_EXERCISE_
Both the line with "bmesh.ops.recalc_face_normals(bm, faces=bm.faces)" and the line with "(0.53, 0.55), (0.63, 0.375), (0.685, 0.19), (0.7, 0)]" in the records below must appear in the output, along with every line between them, exactly and with nothing added.

_RAW DATA_

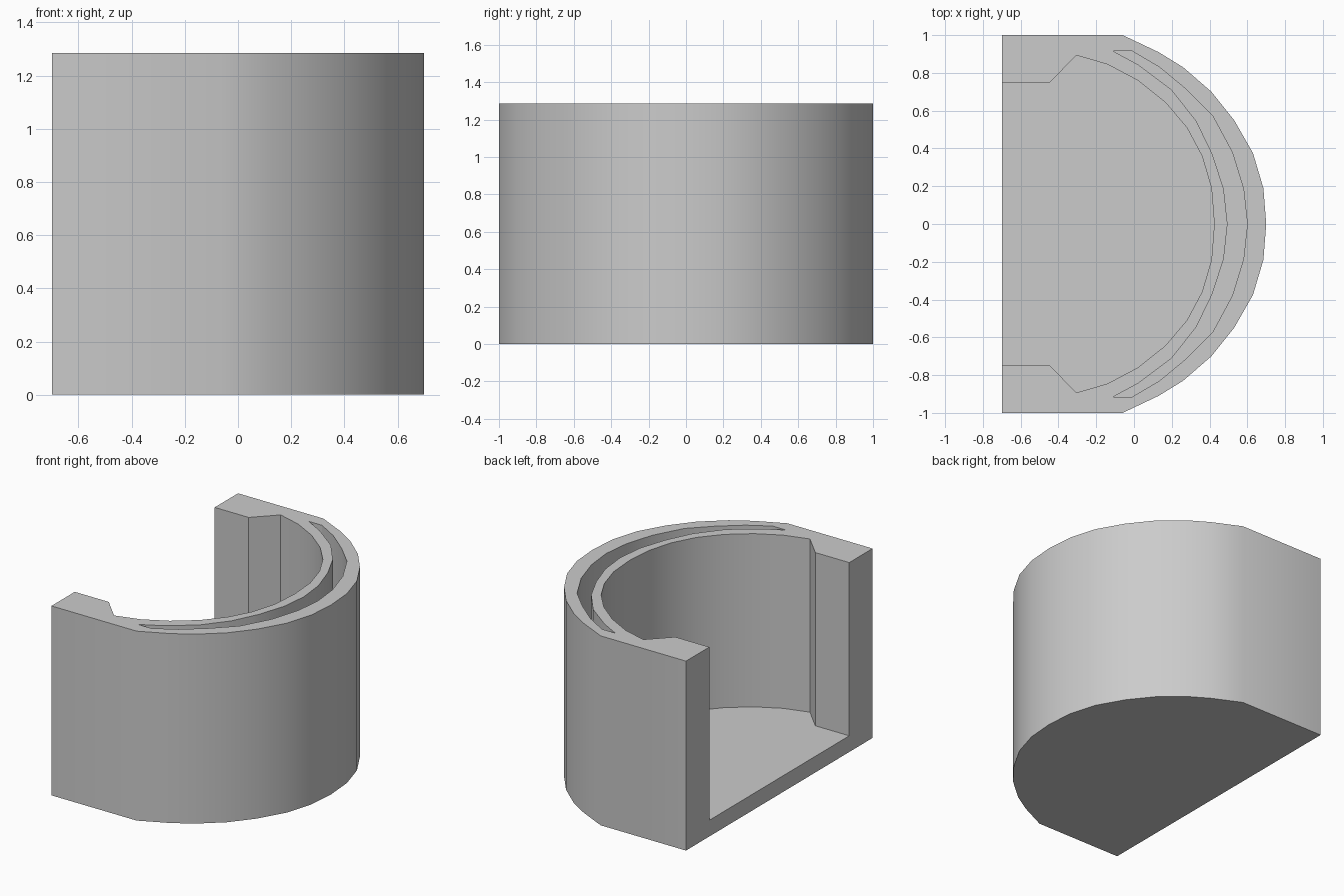
import bpy
import bmesh
import math

cube = bpy.data.objects.get("Cube")
if cube:
    bpy.data.objects.remove(cube, do_unlink=True)

HEIGHT = 1.285
FLOOR = 0.11

grey = bpy.data.materials.new("plain grey")
grey.use_nodes = True
colour = (0.6, 0.6, 0.6, 1)
grey.diffuse_color = colour
grey.node_tree.nodes["Principled BSDF"].inputs["Base Color"].default_value = colour


def mirrored(half):
    """Close a half outline (y > 0, ending on the x axis) with its reflection."""
    return half + [(x, -y) for x, y in reversed(half) if y > 0]


def prism(name, outline, low, high):
    """Extrude a plan outline between two heights."""
    bm = bmesh.new()
    face = bm.faces.new([bm.verts.new((x, y, low)) for x, y in outline])
    top = bmesh.ops.extrude_face_region(bm, geom=[face])["geom"]
    verts = [v for v in top if isinstance(v, bmesh.types.BMVert)]
    bmesh.ops.translate(bm, verts=verts, vec=(0, 0, high - low))
    bmesh.ops.recalc_face_normals(bm, faces=bm.faces)
    mesh = bpy.data.meshes.new(name)
    bm.to_mesh(mesh)
    bm.free()
    mesh.materials.append(grey)
    obj = bpy.data.objects.new(name, mesh)
    bpy.context.collection.objects.link(obj)
    return obj


# Outer D-shaped block
outer = [(-0.7, 1), (-0.06, 1), (0.13, 0.91), (0.26, 0.83), (0.41, 0.7),
         (0.53, 0.55), (0.63, 0.375), (0.685, 0.19), (0.7, 0)]
shell = prism("curved_shell", mirrored(outer), 0, HEIGHT)

# Pocket that opens through the flat side and leaves a floor
pocket = [(-0.9, 0.75), (-0.445, 0.75), (-0.305, 0.893), (-0.14, 0.845),
          (0.02, 0.76), (0.165, 0.645), (0.28, 0.51), (0.36, 0.36),
          (0.41, 0.19), (0.425, 0)]

# Crescent slot inside the curved wall
slot_out = [(-0.11, 0.915), (-0.01, 0.915), (0.135, 0.83), (0.28, 0.71),
            (0.415, 0.575), (0.52, 0.38), (0.58, 0.185), (0.6, 0)]
slot_in = [(0.02, 0.845), (0.2, 0.71), (0.33, 0.545), (0.415, 0.37),
           (0.475, 0.185), (0.495, 0)]
crescent = mirrored(slot_out) + mirrored(slot_in)[::-1]

# Cut both hollows out of the block
for name, outline in (("pocket_cutter", mirrored(pocket)), ("slot_cutter", crescent)):
    cutter = prism(name, outline, FLOOR, HEIGHT + 0.2)
    cut = shell.modifiers.new(name, "BOOLEAN")
    cut.operation = "DIFFERENCE"
    cut.solver = "EXACT"
    cut.object = cutter
    bpy.context.view_layer.objects.active = shell
    bpy.ops.object.modifier_apply(modifier=cut.name)
    bpy.data.objects.remove(cutter, do_unlink=True)

# Smooth the curved walls, keep the corners crisp
bpy.ops.object.select_all(action="DESELECT")
shell.select_set(True)
bpy.context.view_layer.objects.active = shell
bpy.ops.object.shade_smooth_by_angle(angle=math.radians(30))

_RESPONSE TO THIS TASK_
    bmesh.ops.recalc_face_normals(bm, faces=bm.faces)
    mesh = bpy.data.meshes.new(name)
    bm.to_mesh(mesh)
    bm.free()
    mesh.materials.append(grey)
    obj = bpy.data.objects.new(name, mesh)
    bpy.context.collection.objects.link(obj)
    return obj


# Outer D-shaped block
outer = [(-0.7, 1), (-0.06, 1), (0.13, 0.91), (0.26, 0.83), (0.41, 0.7),
         (0.53, 0.55), (0.63, 0.375), (0.685, 0.19), (0.7, 0)]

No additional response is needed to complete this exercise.